Every few years, international tests help educators to evaluate how well school systems in different nations are performing. To measure 15-year-olds' skills in mathematics, science, and reading, the Organisation for Economic Co-operation and Development (OECD) administers the Program for International Student Assessment (PISA) every three years. The International Association for the Evaluation of Educational Achievement (IEA) provides several similar tests, including the Trends in International Mathematics and Science Study (TIMSS), which is given every four years to evaluate 4th- and 8th-grade students on their mathematics and science skills, and the Progress in International Reading Literacy Study (PIRLS), which 4th-grade students take every five years to measure their reading skills.
Students in Finland tend to do very well on these tests (Tirri & Kuusisto, 2013). In 2009, for example, the PISA results showed that Finland ranked third in reading, fifth in math, and second in science (Stewart, 2012). These international tests are more demanding than some tests individual countries administer, because they measure more than just what students can recall and require students to apply information and defend their answers (Darling-Hammond, 2010a).
The Educational System in Finland
In 1972, Finland implemented peruskoulu, a new education system that was designed to improve many of the problems its old system created. In the older system, children were separated into two streams, one with an academic orientation and the other with a practical focus, and students needed to decide which option to take by the age of 11 (Sarjala, 2013). Under this system, many inequalities existed; some schools provided students with many more resources and learning opportunities than other schools. The old system was also based on the belief that talent in society is unevenly distributed, and, therefore, some students have more potential to be educated than others (Sahlberg, 2012).
When peruskoulu--a nine-year compulsory system--superseded the two-track system in the 1970s, many detrimental practices and beliefs ended and progress continued thereafter.

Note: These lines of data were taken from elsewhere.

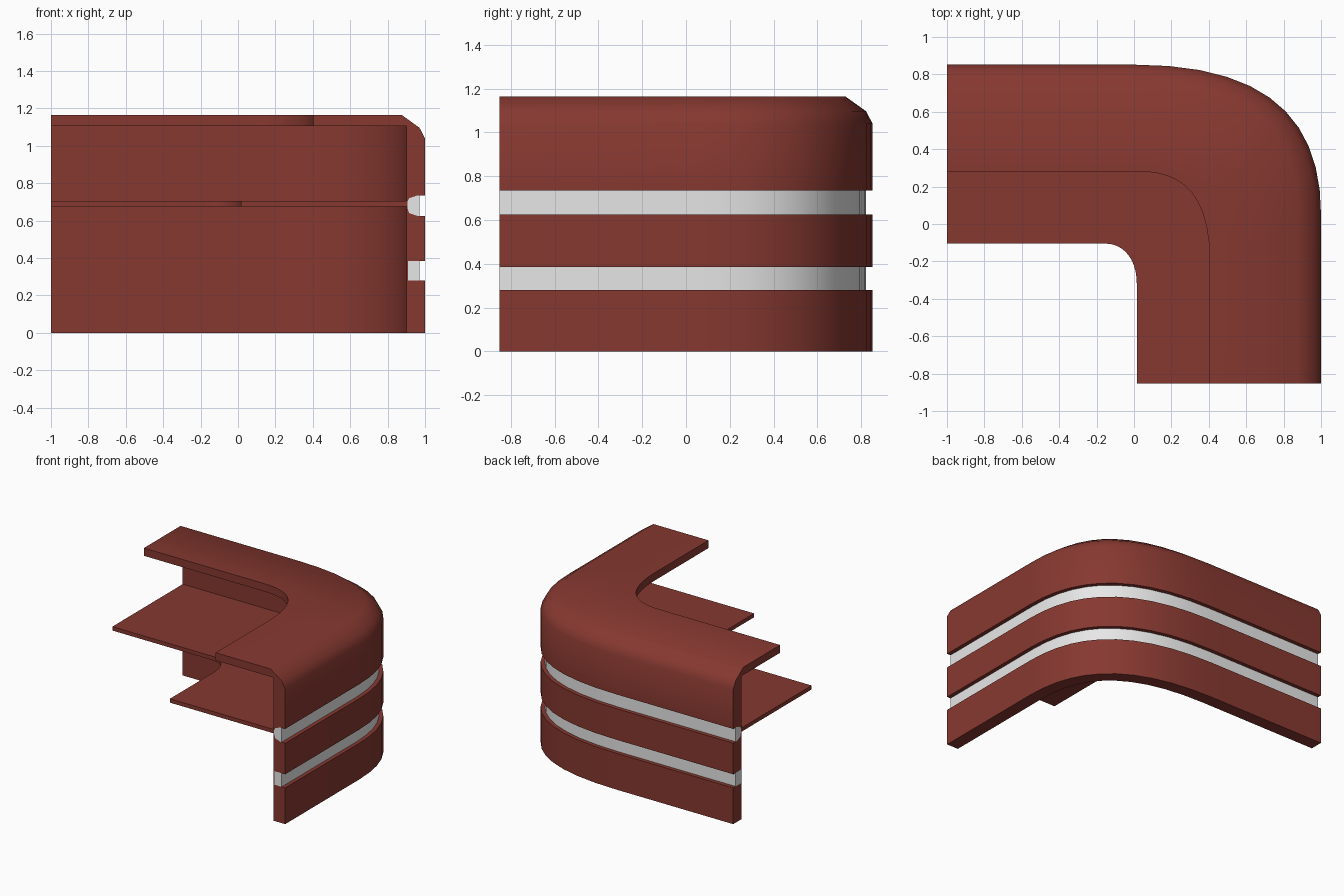
import bpy, bmesh, math
from mathutils import Vector

if "Cube" in bpy.data.objects:
    bpy.data.objects.remove(bpy.data.objects["Cube"])


def material(name, rgb):
    m = bpy.data.materials.new(name)
    m.diffuse_color = (*rgb, 1)
    m.use_nodes = True
    m.node_tree.nodes["Principled BSDF"].inputs["Base Color"].default_value = m.diffuse_color
    return m


red = material("red brown panel", (0.24, 0.04, 0.03))
white = material("pale grey trim", (0.8, 0.8, 0.8))
N = 11


def corner_path(p0, p1, p2, p3):
    """Straight arm from the left, a Bezier corner, straight arm to the front."""
    p0, p1, p2, p3 = map(Vector, (p0, p1, p2, p3))
    pts = [Vector((-1, p0.y))]
    for i in range(N + 1):
        t = i / N
        s = 1 - t
        pts.append(p0 * s**3 + p1 * (3 * s * s * t) + p2 * (3 * s * t * t) + p3 * t**3)
    pts.append(Vector((p3.x, -0.852)))
    return pts


outer = corner_path((0, 0.852), (0.72, 0.852), (1, 0.556), (1, 0.05))
counter_edge = corner_path((0.03, 0.28), (0.22, 0.28), (0.405, 0.2), (0.405, -0.2))
shelf_edge = corner_path((-0.15, -0.105), (-0.063, -0.105), (0.015, -0.18), (0.015, -0.32))


def inset(d):
    """Outer path moved inward by d."""
    out = []
    for i, p in enumerate(outer):
        if i == 0:
            t = Vector((1, 0))
        elif i == len(outer) - 1:
            t = Vector((0, -1))
        else:
            t = ((p - outer[i - 1]).normalized() + (outer[i + 1] - p).normalized()).normalized()
        out.append(p + Vector((t.y, -t.x)) * d)
    return out


def sweep(name, rings, mat):
    """Closed profile given as (path or inset depth, height), lofted along the corner."""
    bm = bmesh.new()
    rows = []
    for path, z in rings:
        path = path if isinstance(path, list) else inset(path)
        rows.append([bm.verts.new((p.x, p.y, z)) for p in path])
    for a, b in zip(rows, rows[1:] + rows[:1]):
        for i in range(len(a) - 1):
            bm.faces.new((a[i], a[i + 1], b[i + 1], b[i]))
    bm.faces.new([r[0] for r in rows])
    bm.faces.new([r[-1] for r in reversed(rows)])
    bmesh.ops.recalc_face_normals(bm, faces=bm.faces)
    me = bpy.data.meshes.new(name)
    bm.to_mesh(me)
    bm.free()
    me.materials.append(mat)
    ob = bpy.data.objects.new(name, me)
    bpy.context.collection.objects.link(ob)
    bpy.ops.object.select_all(action='DESELECT')
    ob.select_set(True)
    bpy.context.view_layer.objects.active = ob
    bpy.ops.object.shade_smooth_by_angle(angle=math.radians(40))
    return ob


# Back profiles of the two grooves, shared by wall and trim
low_groove = [(0.092, 0.28), (0.092, 0.385)]
high_groove = [(0.085, 0.64), (0.095, 0.67), (0.095, 0.70), (0.085, 0.72)]

# Wall with grooves, rounded shoulder and raised counter
sweep("wall_and_counter", [(0, 0), (0, 0.28)] + low_groove +
      [(0, 0.385), (0, 0.625), (0.04, 0.625)] + high_groove +
      [(0.04, 0.735), (0, 0.735), (0, 1.04), (0.03, 1.097), (0.125, 1.165),
       (counter_edge, 1.165), (counter_edge, 1.105), (0.098, 1.105), (0.098, 0)], red)

# Recessed trim strips
sweep("lower_trim", [(0.03, 0.28)] + low_groove + [(0.03, 0.385)], white)
sweep("upper_trim", [(0.03, 0.625), (0.04, 0.625)] + high_groove +
      [(0.04, 0.735), (0.03, 0.735)], white)

# Lower work surface
sweep("work_surface", [(0.097, 0.675), (0.097, 0.705),
                       (shelf_edge, 0.705), (shelf_edge, 0.675)], red)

Today, over 99% of the students finish peruskoulu. They generally receive the...